TASK TO CARRY OUT: Using the listing below, extract each line that has the word "True" in it.

=-=-=

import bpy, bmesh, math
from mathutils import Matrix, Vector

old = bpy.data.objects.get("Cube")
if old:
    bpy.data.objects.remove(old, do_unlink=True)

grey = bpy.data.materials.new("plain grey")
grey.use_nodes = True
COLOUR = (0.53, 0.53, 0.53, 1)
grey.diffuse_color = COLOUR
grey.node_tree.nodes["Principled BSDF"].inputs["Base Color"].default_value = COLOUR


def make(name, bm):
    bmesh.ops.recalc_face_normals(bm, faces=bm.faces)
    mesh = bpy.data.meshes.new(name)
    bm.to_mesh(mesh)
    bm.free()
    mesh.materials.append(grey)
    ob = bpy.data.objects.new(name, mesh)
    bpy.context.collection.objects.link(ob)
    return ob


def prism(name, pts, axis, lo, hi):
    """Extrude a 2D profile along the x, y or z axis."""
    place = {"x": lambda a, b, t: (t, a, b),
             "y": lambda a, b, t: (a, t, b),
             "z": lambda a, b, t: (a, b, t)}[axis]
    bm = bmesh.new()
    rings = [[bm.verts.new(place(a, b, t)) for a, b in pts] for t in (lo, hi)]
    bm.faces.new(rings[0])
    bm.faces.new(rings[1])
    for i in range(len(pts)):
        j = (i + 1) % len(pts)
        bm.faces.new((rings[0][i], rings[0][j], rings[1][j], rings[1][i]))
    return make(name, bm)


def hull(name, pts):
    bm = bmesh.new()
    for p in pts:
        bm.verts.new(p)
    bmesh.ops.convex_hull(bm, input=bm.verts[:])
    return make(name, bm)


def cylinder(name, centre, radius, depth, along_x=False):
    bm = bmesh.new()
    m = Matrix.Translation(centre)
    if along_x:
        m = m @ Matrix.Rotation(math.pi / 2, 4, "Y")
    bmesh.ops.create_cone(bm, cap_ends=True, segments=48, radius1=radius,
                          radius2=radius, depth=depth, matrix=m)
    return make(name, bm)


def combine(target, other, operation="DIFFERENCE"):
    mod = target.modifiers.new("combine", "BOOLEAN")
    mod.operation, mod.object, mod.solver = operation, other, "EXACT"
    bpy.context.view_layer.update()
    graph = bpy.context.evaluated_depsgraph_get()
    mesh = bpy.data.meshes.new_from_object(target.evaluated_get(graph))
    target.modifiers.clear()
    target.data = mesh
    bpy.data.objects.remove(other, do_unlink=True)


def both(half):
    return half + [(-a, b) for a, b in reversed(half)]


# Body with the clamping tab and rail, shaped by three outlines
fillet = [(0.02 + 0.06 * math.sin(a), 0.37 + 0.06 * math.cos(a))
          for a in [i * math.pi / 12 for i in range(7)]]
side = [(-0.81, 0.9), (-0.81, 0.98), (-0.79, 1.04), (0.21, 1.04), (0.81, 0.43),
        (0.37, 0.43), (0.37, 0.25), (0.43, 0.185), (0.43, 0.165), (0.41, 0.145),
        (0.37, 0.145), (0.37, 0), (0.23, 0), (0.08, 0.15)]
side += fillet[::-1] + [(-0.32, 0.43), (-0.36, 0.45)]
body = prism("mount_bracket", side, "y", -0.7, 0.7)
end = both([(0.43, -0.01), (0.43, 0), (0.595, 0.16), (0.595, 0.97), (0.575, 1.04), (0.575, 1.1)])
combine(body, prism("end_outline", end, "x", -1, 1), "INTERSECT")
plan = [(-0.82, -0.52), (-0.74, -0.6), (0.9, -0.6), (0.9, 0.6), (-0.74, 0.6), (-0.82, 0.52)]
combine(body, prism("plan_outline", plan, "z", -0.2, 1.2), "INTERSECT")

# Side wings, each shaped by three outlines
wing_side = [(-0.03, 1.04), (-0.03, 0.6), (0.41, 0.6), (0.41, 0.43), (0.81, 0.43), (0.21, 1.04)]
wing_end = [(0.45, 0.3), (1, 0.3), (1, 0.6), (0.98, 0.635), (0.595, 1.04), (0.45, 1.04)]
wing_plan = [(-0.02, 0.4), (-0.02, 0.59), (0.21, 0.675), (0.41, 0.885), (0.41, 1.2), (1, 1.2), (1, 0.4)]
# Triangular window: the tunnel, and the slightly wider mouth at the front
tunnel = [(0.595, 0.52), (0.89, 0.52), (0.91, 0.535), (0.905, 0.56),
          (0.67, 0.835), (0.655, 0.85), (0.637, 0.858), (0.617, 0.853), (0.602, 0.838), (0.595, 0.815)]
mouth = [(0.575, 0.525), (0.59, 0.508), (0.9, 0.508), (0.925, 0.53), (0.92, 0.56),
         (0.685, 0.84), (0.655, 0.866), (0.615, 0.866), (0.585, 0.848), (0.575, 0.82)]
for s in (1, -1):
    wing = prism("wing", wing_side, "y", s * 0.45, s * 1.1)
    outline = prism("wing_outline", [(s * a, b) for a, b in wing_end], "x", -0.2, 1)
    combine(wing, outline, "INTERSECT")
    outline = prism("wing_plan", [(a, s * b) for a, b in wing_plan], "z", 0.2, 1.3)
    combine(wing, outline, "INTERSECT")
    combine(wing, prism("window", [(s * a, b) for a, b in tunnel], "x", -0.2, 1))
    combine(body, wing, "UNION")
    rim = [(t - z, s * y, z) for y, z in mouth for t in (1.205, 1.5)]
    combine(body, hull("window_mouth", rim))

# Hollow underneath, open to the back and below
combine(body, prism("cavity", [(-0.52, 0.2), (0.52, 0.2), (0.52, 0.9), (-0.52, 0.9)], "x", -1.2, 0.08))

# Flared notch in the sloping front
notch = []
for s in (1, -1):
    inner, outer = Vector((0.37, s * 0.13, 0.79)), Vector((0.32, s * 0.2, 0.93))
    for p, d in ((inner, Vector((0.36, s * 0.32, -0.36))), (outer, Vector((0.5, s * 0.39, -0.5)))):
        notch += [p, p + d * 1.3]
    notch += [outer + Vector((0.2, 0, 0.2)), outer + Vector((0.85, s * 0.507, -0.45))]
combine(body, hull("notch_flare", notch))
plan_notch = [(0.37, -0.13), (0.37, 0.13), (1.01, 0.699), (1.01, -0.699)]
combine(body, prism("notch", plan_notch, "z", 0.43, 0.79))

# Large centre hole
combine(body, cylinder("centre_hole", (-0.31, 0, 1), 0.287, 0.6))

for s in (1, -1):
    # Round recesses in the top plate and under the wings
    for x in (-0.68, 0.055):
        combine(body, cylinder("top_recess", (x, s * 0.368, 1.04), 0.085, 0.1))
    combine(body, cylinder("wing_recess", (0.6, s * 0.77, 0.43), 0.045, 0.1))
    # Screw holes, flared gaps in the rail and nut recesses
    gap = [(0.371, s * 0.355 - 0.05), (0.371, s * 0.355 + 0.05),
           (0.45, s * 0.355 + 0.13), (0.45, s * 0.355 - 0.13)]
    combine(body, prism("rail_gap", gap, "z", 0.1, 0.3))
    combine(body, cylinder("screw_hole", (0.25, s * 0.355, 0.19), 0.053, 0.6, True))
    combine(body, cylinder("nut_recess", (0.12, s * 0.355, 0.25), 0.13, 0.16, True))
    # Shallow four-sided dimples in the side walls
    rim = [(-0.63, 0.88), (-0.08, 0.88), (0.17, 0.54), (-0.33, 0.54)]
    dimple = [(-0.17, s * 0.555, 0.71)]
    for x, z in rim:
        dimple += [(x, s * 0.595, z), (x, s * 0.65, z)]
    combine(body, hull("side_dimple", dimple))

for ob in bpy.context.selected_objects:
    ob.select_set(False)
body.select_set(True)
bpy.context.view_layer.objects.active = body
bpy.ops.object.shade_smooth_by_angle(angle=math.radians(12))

=-=-=

REPLY TO THE TASK:
    bpy.data.objects.remove(old, do_unlink=True)
grey.use_nodes = True
    bmesh.ops.create_cone(bm, cap_ends=True, segments=48, radius1=radius,
    bpy.data.objects.remove(other, do_unlink=True)
    combine(body, cylinder("screw_hole", (0.25, s * 0.355, 0.19), 0.053, 0.6, True))
    combine(body, cylinder("nut_recess", (0.12, s * 0.355, 0.25), 0.13, 0.16, True))
body.select_set(True)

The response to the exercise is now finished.